AVAILABLE RECORDS:
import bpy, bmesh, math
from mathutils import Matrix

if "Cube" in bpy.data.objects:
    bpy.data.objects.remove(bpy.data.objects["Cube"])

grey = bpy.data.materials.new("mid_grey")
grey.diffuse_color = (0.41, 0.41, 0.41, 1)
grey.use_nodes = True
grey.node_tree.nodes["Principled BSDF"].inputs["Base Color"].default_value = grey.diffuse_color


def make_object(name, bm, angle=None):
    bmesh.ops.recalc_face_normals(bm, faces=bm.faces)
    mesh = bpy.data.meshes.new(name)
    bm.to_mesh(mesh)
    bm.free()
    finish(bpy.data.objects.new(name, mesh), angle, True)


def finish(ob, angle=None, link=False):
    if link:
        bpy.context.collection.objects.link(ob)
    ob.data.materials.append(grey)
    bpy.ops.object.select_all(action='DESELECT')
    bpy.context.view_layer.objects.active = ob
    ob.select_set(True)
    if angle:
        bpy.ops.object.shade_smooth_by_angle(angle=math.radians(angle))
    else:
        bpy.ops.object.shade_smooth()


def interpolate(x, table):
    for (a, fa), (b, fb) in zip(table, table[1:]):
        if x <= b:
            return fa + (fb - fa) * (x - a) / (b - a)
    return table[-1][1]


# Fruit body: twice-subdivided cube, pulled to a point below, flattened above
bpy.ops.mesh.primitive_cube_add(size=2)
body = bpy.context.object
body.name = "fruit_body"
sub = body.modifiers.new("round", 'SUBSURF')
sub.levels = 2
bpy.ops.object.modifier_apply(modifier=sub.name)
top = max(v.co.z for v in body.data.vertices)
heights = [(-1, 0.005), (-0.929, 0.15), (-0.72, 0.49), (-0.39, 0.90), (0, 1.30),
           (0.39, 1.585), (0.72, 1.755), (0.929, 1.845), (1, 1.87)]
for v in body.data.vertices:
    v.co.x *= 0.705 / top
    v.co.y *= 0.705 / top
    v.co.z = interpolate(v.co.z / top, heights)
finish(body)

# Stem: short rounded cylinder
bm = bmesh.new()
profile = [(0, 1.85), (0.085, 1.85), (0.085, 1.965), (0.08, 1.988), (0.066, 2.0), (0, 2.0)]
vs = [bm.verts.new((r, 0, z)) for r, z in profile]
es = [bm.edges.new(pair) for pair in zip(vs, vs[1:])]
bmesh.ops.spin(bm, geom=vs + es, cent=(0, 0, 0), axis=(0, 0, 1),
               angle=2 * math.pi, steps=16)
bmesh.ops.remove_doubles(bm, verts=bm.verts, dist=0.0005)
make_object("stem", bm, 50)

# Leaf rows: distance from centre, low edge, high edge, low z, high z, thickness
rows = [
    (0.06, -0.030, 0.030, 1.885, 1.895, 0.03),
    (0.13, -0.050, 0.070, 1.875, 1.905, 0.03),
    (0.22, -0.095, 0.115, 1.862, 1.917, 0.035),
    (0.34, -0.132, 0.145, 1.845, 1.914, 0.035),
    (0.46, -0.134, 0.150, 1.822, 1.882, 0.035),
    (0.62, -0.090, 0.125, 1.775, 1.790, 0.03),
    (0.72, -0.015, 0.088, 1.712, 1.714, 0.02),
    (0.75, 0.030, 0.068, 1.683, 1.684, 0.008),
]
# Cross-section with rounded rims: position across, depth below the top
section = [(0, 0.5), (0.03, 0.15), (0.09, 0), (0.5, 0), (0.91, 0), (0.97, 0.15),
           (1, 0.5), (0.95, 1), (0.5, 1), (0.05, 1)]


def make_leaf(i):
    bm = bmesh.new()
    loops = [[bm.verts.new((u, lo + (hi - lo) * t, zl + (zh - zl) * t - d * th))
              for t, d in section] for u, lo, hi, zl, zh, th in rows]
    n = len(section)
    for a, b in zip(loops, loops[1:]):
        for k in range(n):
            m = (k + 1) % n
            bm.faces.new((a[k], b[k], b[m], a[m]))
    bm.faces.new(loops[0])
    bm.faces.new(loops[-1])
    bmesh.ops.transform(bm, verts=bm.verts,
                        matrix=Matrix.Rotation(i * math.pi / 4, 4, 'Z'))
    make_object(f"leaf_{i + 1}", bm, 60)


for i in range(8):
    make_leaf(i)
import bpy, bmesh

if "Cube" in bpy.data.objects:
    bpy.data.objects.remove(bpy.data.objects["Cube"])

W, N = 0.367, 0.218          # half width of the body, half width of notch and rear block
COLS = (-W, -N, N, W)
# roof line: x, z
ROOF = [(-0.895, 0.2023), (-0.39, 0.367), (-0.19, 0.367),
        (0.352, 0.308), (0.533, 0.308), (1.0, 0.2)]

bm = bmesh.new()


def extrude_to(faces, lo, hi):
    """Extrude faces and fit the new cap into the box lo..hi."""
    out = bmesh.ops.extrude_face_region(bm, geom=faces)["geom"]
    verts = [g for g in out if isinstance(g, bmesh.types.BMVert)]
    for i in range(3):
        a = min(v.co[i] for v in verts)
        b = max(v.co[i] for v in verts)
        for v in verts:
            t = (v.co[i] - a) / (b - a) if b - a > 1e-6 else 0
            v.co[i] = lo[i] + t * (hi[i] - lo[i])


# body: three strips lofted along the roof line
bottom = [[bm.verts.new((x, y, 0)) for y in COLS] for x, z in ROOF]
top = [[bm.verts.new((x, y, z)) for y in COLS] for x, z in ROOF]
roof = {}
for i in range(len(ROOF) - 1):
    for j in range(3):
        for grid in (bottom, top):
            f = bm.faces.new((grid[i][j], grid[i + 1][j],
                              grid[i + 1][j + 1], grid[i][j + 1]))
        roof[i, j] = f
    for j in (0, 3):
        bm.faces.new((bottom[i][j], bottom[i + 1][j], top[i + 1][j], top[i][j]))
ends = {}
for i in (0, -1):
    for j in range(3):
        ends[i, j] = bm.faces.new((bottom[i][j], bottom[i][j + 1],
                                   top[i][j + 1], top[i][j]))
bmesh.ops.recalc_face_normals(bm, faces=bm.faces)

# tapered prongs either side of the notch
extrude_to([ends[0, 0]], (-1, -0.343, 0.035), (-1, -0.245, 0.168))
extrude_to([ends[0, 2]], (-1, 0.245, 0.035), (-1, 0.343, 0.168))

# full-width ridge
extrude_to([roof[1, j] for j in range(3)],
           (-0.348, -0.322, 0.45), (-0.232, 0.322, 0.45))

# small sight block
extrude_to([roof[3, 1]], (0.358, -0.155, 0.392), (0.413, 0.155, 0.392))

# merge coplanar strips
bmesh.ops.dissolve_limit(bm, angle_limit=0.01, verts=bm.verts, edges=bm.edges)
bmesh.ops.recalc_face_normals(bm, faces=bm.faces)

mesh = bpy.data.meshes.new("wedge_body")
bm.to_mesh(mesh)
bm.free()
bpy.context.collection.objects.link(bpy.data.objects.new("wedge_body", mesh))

WHAT IS EXPECTED: Each entry must be reproduced verbatim.

OUTPUT FOR THIS EXERCISE:
import bpy, bmesh, math
from mathutils import Matrix

if "Cube" in bpy.data.objects:
    bpy.data.objects.remove(bpy.data.objects["Cube"])

grey = bpy.data.materials.new("mid_grey")
grey.diffuse_color = (0.41, 0.41, 0.41, 1)
grey.use_nodes = True
grey.node_tree.nodes["Principled BSDF"].inputs["Base Color"].default_value = grey.diffuse_color


def make_object(name, bm, angle=None):
    bmesh.ops.recalc_face_normals(bm, faces=bm.faces)
    mesh = bpy.data.meshes.new(name)
    bm.to_mesh(mesh)
    bm.free()
    finish(bpy.data.objects.new(name, mesh), angle, True)


def finish(ob, angle=None, link=False):
    if link:
        bpy.context.collection.objects.link(ob)
    ob.data.materials.append(grey)
    bpy.ops.object.select_all(action='DESELECT')
    bpy.context.view_layer.objects.active = ob
    ob.select_set(True)
    if angle:
        bpy.ops.object.shade_smooth_by_angle(angle=math.radians(angle))
    else:
        bpy.ops.object.shade_smooth()


def interpolate(x, table):
    for (a, fa), (b, fb) in zip(table, table[1:]):
        if x <= b:
            return fa + (fb - fa) * (x - a) / (b - a)
    return table[-1][1]


# Fruit body: twice-subdivided cube, pulled to a point below, flattened above
bpy.ops.mesh.primitive_cube_add(size=2)
body = bpy.context.object
body.name = "fruit_body"
sub = body.modifiers.new("round", 'SUBSURF')
sub.levels = 2
bpy.ops.object.modifier_apply(modifier=sub.name)
top = max(v.co.z for v in body.data.vertices)
heights = [(-1, 0.005), (-0.929, 0.15), (-0.72, 0.49), (-0.39, 0.90), (0, 1.30),
           (0.39, 1.585), (0.72, 1.755), (0.929, 1.845), (1, 1.87)]
for v in body.data.vertices:
    v.co.x *= 0.705 / top
    v.co.y *= 0.705 / top
    v.co.z = interpolate(v.co.z / top, heights)
finish(body)

# Stem: short rounded cylinder
bm = bmesh.new()
profile = [(0, 1.85), (0.085, 1.85), (0.085, 1.965), (0.08, 1.988), (0.066, 2.0), (0, 2.0)]
vs = [bm.verts.new((r, 0, z)) for r, z in profile]
es = [bm.edges.new(pair) for pair in zip(vs, vs[1:])]
bmesh.ops.spin(bm, geom=vs + es, cent=(0, 0, 0), axis=(0, 0, 1),
               angle=2 * math.pi, steps=16)
bmesh.ops.remove_doubles(bm, verts=bm.verts, dist=0.0005)
make_object("stem", bm, 50)

# Leaf rows: distance from centre, low edge, high edge, low z, high z, thickness
rows = [
    (0.06, -0.030, 0.030, 1.885, 1.895, 0.03),
    (0.13, -0.050, 0.070, 1.875, 1.905, 0.03),
    (0.22, -0.095, 0.115, 1.862, 1.917, 0.035),
    (0.34, -0.132, 0.145, 1.845, 1.914, 0.035),
    (0.46, -0.134, 0.150, 1.822, 1.882, 0.035),
    (0.62, -0.090, 0.125, 1.775, 1.790, 0.03),
    (0.72, -0.015, 0.088, 1.712, 1.714, 0.02),
    (0.75, 0.030, 0.068, 1.683, 1.684, 0.008),
]
# Cross-section with rounded rims: position across, depth below the top
section = [(0, 0.5), (0.03, 0.15), (0.09, 0), (0.5, 0), (0.91, 0), (0.97, 0.15),
           (1, 0.5), (0.95, 1), (0.5, 1), (0.05, 1)]


def make_leaf(i):
    bm = bmesh.new()
    loops = [[bm.verts.new((u, lo + (hi - lo) * t, zl + (zh - zl) * t - d * th))
              for t, d in section] for u, lo, hi, zl, zh, th in rows]
    n = len(section)
    for a, b in zip(loops, loops[1:]):
        for k in range(n):
            m = (k + 1) % n
            bm.faces.new((a[k], b[k], b[m], a[m]))
    bm.faces.new(loops[0])
    bm.faces.new(loops[-1])
    bmesh.ops.transform(bm, verts=bm.verts,
                        matrix=Matrix.Rotation(i * math.pi / 4, 4, 'Z'))
    make_object(f"leaf_{i + 1}", bm, 60)


for i in range(8):
    make_leaf(i)
import bpy, bmesh

if "Cube" in bpy.data.objects:
    bpy.data.objects.remove(bpy.data.objects["Cube"])

W, N = 0.367, 0.218          # half width of the body, half width of notch and rear block
COLS = (-W, -N, N, W)
# roof line: x, z
ROOF = [(-0.895, 0.2023), (-0.39, 0.367), (-0.19, 0.367),
        (0.352, 0.308), (0.533, 0.308), (1.0, 0.2)]

bm = bmesh.new()


def extrude_to(faces, lo, hi):
    """Extrude faces and fit the new cap into the box lo..hi."""
    out = bmesh.ops.extrude_face_region(bm, geom=faces)["geom"]
    verts = [g for g in out if isinstance(g, bmesh.types.BMVert)]
    for i in range(3):
        a = min(v.co[i] for v in verts)
        b = max(v.co[i] for v in verts)
        for v in verts:
            t = (v.co[i] - a) / (b - a) if b - a > 1e-6 else 0
            v.co[i] = lo[i] + t * (hi[i] - lo[i])


# body: three strips lofted along the roof line
bottom = [[bm.verts.new((x, y, 0)) for y in COLS] for x, z in ROOF]
top = [[bm.verts.new((x, y, z)) for y in COLS] for x, z in ROOF]
roof = {}
for i in range(len(ROOF) - 1):
    for j in range(3):
        for grid in (bottom, top):
            f = bm.faces.new((grid[i][j], grid[i + 1][j],
                              grid[i + 1][j + 1], grid[i][j + 1]))
        roof[i, j] = f
    for j in (0, 3):
        bm.faces.new((bottom[i][j], bottom[i + 1][j], top[i + 1][j], top[i][j]))
ends = {}
for i in (0, -1):
    for j in range(3):
        ends[i, j] = bm.faces.new((bottom[i][j], bottom[i][j + 1],
                                   top[i][j + 1], top[i][j]))
bmesh.ops.recalc_face_normals(bm, faces=bm.faces)

# tapered prongs either side of the notch
extrude_to([ends[0, 0]], (-1, -0.343, 0.035), (-1, -0.245, 0.168))
extrude_to([ends[0, 2]], (-1, 0.245, 0.035), (-1, 0.343, 0.168))

# full-width ridge
extrude_to([roof[1, j] for j in range(3)],
           (-0.348, -0.322, 0.45), (-0.232, 0.322, 0.45))

# small sight block
extrude_to([roof[3, 1]], (0.358, -0.155, 0.392), (0.413, 0.155, 0.392))

# merge coplanar strips
bmesh.ops.dissolve_limit(bm, angle_limit=0.01, verts=bm.verts, edges=bm.edges)
bmesh.ops.recalc_face_normals(bm, faces=bm.faces)

mesh = bpy.data.meshes.new("wedge_body")
bm.to_mesh(mesh)
bm.free()
bpy.context.collection.objects.link(bpy.data.objects.new("wedge_body", mesh))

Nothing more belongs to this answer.